Nuts can offer numerous health benefits for diabetes patients, for example, they can help with carbohydrate absorption.
This is because of their low glycemic index. Foods with a low number of on this index help absorb the carbohydrates in your food slowly, according to Diabetes.co.uk.
This can be helpful for managing blood glucose levels in type 2 diabetes patients as eating foods with a low glycemic index can keep your levels steady, Diabetes UK reports.
Apart from blood sugar control, the main health benefit of eating nuts in diabetes patients is their effect on cholesterol levels.
READ MORE: Statins side effects: Five telltale signs in your urine – when to alert your doctor
Hazelnuts can help reduce the levels of your “bad” cholesterol, also known as LDL cholesterol.
This type of nut does this by increasing your levels of “good” HDL cholesterol, Diabetes.co.uk explains.
“Good” cholesterol – unlike the “bad” one – makes you less likely to experience heart problems and stroke, the NHS reports.
So, by eating hazelnuts you could cut your risk of heart disease.
The study published in Circulation Research shows that eating higher amounts of nuts is linked with lower cardiovascular disease prevalence and even mortality in diabetes patients.
The evidence from this study suggests that including nuts in your diet can be especially beneficial for people with diabetes.
If you’re not a fan of hazelnuts, research also shows that other types of tree nuts like almonds, walnuts, pistachios and pecans work just as well for your cholesterol levels and consequent heart disease risk.
Another study published in the US National Library of Medicine found that after eight weeks of consuming hazelnuts, participants saw a significant difference in their HDL cholesterol.

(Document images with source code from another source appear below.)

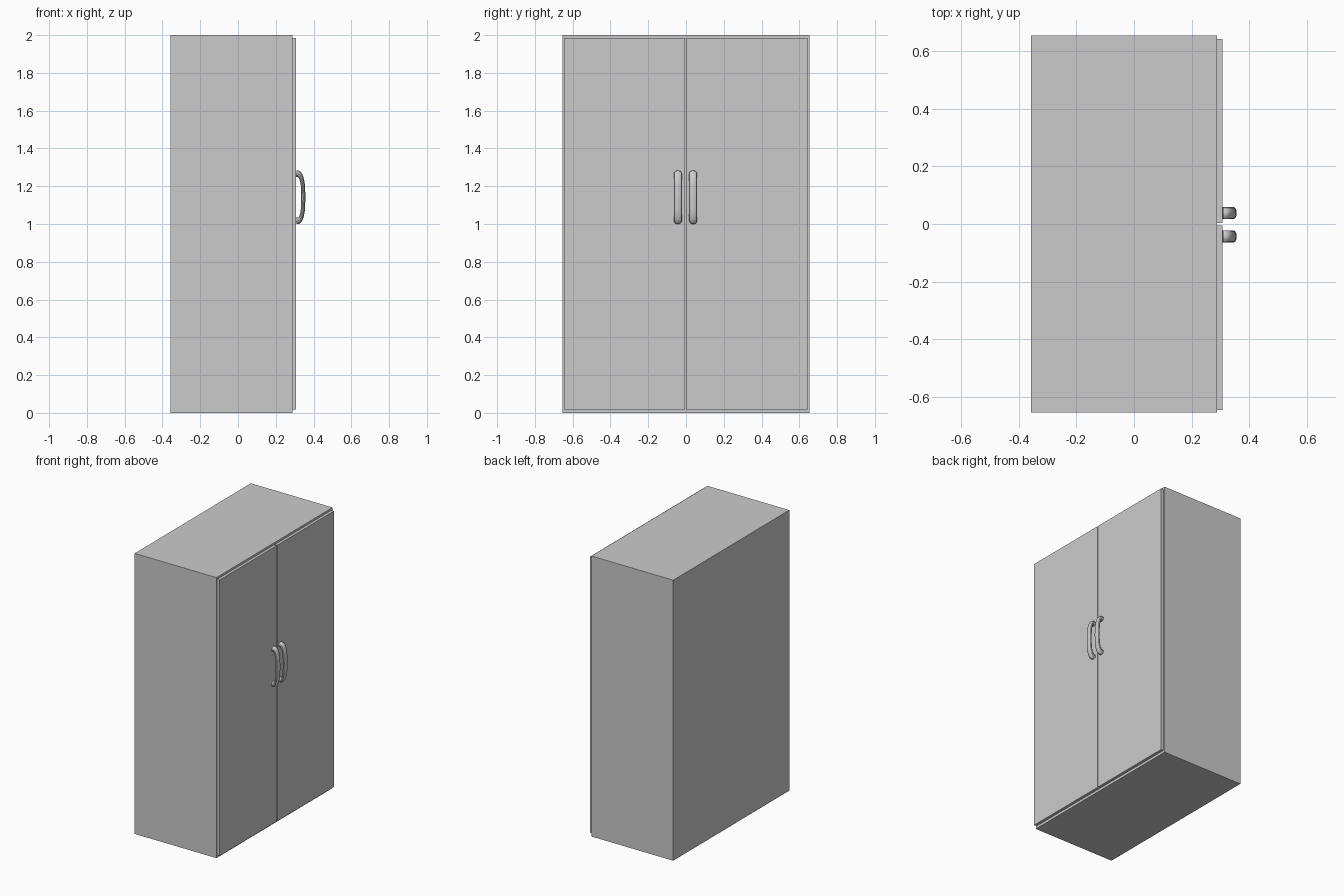
import bpy

if "Cube" in bpy.data.objects:
    bpy.data.objects.remove(bpy.data.objects["Cube"])


def box(name, lo, hi):
    bpy.ops.mesh.primitive_cube_add(size=1, location=[(a + b) / 2 for a, b in zip(lo, hi)])
    ob = bpy.context.object
    ob.name = name
    ob.scale = [b - a for a, b in zip(lo, hi)]
    bpy.ops.object.transform_apply(location=False, rotation=False, scale=True)
    return ob


def handle(name, y):
    # Round tube along a bowed path, flattened in depth by the object scale
    scale = (0.55, 1.05, 0.88)
    path = [(0.0, -0.125), (0.017, -0.121), (0.032, -0.085), (0.0365, -0.04),
            (0.0365, 0.04), (0.032, 0.085), (0.017, 0.121), (0.0, 0.125)]
    cu = bpy.data.curves.new(name, 'CURVE')
    cu.dimensions = '3D'
    cu.bevel_depth = 0.02
    cu.bevel_resolution = 4
    cu.resolution_u = 5
    cu.use_fill_caps = True
    sp = cu.splines.new('BEZIER')
    sp.bezier_points.add(len(path) - 1)
    for p, (x, z) in zip(sp.bezier_points, path):
        p.co = (x / scale[0], 0, z / scale[2])
        p.handle_left_type = p.handle_right_type = 'AUTO'
    ob = bpy.data.objects.new(name, cu)
    bpy.context.collection.objects.link(ob)
    ob.location = (0.308, y, 1.141)
    ob.scale = scale
    # Turn into a smooth mesh
    bpy.ops.object.select_all(action='DESELECT')
    ob.select_set(True)
    bpy.context.view_layer.objects.active = ob
    bpy.ops.object.convert(target='MESH')
    bpy.ops.object.transform_apply(location=False, rotation=False, scale=True)
    bpy.ops.object.shade_smooth_by_angle()


# Cabinet carcass
box("cabinet_body", (-0.357, -0.654, 0), (0.288, 0.654, 2))

# Pair of doors on the +x side with a thin gap, each with a handle
for side, y0, y1, hy in (("left", -0.646, -0.006, -0.043), ("right", 0.003, 0.642, 0.038)):
    box(side + "_door", (0.288, y0, 0.018), (0.308, y1, 1.985))
    handle(side + "_handle", hy)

The only type of nut diabetes patients should be avoiding are salted ones.
Excessive amounts of salt can be harmful to your heart as they are linked to a higher risk of heart disease.
Overall, tree nuts have a beneficial effect on your heart, making them a great option for diabetes patients as they are at a higher risk of cardiovascular disease.
Diabetes.co.uk recommends including a generous amount and a variety of nuts in your diet for the best results.